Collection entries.
====
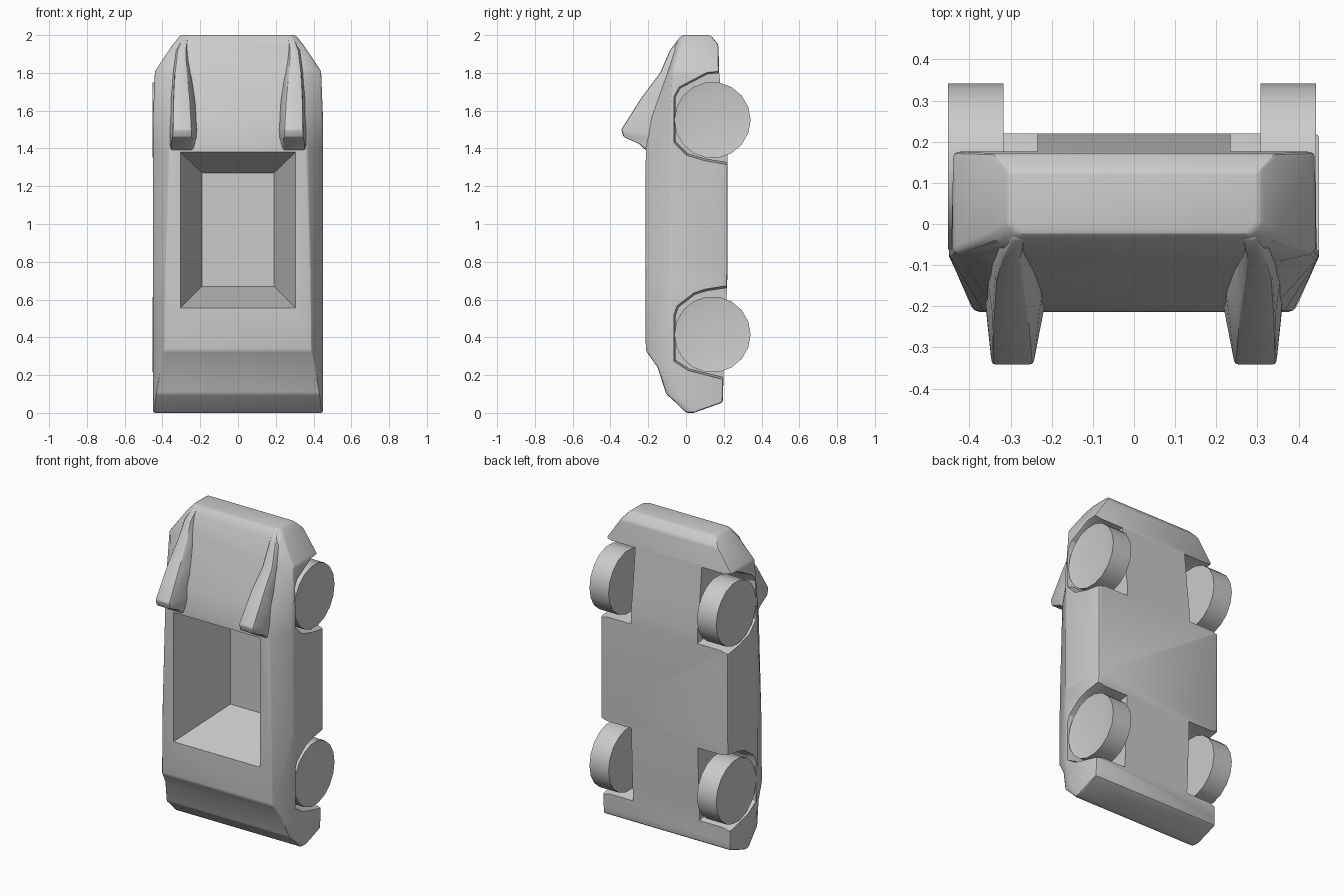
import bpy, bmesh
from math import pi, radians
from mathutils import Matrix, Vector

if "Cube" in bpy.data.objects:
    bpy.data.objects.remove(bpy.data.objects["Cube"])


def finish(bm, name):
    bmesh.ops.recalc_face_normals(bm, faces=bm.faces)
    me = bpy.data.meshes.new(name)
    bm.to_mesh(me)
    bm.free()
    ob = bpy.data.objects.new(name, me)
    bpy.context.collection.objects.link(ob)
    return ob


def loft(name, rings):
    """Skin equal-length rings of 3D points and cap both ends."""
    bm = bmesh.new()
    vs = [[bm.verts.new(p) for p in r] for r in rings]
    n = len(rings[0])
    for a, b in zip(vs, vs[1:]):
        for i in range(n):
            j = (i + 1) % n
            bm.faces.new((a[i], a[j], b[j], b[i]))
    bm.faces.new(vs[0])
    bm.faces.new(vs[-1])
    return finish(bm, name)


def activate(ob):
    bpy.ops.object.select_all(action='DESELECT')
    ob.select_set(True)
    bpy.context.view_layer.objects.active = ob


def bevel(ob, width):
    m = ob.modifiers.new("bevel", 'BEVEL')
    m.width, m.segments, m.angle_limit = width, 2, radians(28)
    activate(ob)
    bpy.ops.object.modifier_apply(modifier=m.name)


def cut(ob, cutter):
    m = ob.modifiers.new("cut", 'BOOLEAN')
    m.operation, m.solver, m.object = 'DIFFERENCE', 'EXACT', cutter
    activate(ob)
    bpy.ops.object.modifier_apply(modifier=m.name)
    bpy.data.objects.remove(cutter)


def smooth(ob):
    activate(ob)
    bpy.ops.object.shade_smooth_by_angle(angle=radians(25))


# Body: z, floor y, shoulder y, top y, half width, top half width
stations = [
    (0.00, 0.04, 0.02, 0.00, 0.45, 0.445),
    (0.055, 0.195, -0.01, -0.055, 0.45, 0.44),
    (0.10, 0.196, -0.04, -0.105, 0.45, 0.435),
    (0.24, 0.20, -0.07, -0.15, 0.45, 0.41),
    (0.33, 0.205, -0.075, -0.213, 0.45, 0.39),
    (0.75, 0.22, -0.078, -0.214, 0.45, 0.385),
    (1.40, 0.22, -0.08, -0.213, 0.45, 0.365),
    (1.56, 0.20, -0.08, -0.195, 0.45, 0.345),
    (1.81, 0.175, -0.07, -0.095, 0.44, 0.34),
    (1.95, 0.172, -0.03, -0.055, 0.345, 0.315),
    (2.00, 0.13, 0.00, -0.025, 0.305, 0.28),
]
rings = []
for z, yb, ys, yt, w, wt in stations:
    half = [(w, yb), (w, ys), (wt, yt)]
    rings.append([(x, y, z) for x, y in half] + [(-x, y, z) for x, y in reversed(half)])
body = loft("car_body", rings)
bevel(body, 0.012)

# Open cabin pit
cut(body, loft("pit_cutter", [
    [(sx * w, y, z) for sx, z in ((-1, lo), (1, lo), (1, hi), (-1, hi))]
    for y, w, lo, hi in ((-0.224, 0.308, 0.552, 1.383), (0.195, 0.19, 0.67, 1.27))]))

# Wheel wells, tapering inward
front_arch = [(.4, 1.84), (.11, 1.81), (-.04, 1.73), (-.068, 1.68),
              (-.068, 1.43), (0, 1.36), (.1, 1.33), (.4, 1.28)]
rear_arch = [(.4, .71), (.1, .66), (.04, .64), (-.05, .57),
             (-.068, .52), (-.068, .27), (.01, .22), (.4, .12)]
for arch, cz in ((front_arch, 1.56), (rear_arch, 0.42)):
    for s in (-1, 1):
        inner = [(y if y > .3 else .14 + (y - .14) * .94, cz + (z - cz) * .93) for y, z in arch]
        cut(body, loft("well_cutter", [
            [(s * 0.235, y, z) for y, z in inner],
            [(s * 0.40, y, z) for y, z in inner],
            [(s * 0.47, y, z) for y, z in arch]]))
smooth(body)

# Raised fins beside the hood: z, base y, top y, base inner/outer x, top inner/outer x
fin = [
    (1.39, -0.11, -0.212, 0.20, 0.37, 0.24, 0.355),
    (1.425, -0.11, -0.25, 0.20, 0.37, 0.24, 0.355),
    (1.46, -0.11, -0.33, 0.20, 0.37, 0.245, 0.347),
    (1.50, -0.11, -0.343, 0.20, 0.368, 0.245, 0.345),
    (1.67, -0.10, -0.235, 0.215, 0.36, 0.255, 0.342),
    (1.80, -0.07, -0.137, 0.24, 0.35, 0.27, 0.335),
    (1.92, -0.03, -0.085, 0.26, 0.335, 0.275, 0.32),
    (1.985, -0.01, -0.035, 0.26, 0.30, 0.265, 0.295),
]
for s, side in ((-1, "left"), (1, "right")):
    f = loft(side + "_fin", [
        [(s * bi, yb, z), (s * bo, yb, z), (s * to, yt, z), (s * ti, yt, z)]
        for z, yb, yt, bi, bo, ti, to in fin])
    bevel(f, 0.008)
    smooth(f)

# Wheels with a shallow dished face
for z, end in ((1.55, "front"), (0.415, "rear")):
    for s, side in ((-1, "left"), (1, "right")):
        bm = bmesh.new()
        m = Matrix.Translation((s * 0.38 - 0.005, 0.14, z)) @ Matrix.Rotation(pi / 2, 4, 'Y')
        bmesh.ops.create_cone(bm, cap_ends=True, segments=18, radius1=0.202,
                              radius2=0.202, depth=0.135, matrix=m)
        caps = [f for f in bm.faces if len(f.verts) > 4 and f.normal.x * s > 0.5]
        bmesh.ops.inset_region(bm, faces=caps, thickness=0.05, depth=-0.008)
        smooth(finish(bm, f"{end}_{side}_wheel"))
====
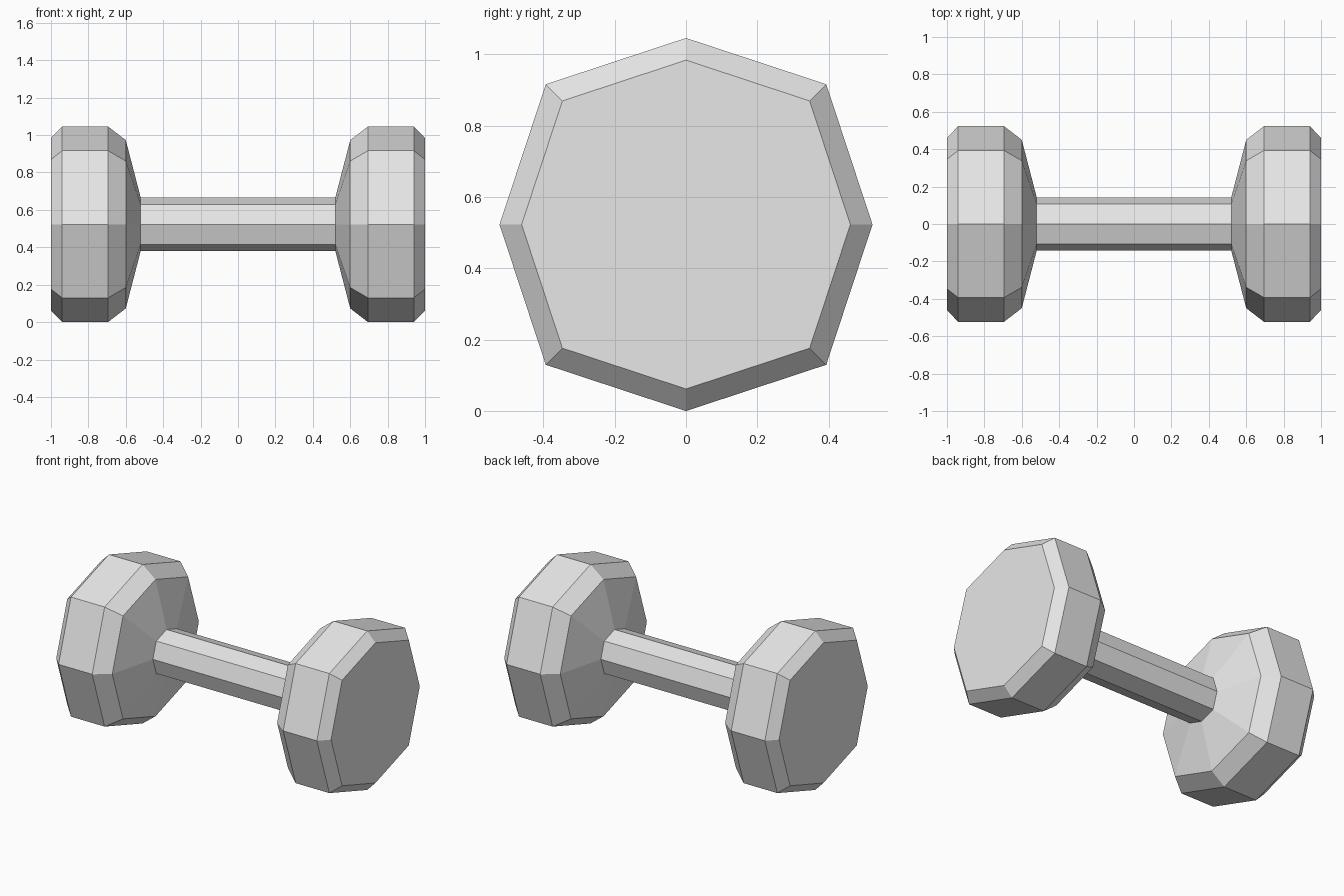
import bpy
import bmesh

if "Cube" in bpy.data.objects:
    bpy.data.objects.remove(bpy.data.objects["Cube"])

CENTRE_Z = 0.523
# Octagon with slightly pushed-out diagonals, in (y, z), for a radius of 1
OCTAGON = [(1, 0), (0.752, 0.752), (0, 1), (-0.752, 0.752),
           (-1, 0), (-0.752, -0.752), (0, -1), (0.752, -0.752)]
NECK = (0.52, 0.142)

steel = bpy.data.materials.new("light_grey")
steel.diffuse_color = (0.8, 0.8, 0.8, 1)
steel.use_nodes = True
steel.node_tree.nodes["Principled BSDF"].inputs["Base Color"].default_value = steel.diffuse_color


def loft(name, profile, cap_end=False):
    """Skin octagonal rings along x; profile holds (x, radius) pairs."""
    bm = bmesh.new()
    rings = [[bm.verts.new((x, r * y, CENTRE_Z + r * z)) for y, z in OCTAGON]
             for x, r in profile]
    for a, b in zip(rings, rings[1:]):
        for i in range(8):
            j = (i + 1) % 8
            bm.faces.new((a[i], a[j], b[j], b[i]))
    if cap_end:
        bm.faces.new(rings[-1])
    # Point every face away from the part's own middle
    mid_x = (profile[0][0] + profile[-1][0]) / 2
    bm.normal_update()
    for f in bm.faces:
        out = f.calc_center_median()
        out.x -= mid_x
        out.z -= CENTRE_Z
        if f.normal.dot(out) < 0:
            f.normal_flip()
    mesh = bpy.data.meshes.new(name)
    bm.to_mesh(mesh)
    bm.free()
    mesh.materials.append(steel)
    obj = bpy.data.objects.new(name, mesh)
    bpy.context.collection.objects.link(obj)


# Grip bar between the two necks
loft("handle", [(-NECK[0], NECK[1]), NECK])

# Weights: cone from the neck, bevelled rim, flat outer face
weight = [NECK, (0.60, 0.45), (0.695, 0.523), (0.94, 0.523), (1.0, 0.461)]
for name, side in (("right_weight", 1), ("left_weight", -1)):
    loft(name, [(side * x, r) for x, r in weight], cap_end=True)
====
Throughout the records above, find the lines in which the word "faces" appears and return them.

    bmesh.ops.recalc_face_normals(bm, faces=bm.faces)
            bm.faces.new((a[i], a[j], b[j], b[i]))
    bm.faces.new(vs[0])
    bm.faces.new(vs[-1])
        caps = [f for f in bm.faces if len(f.verts) > 4 and f.normal.x * s > 0.5]
        bmesh.ops.inset_region(bm, faces=caps, thickness=0.05, depth=-0.008)
            bm.faces.new((a[i], a[j], b[j], b[i]))
        bm.faces.new(rings[-1])
    for f in bm.faces:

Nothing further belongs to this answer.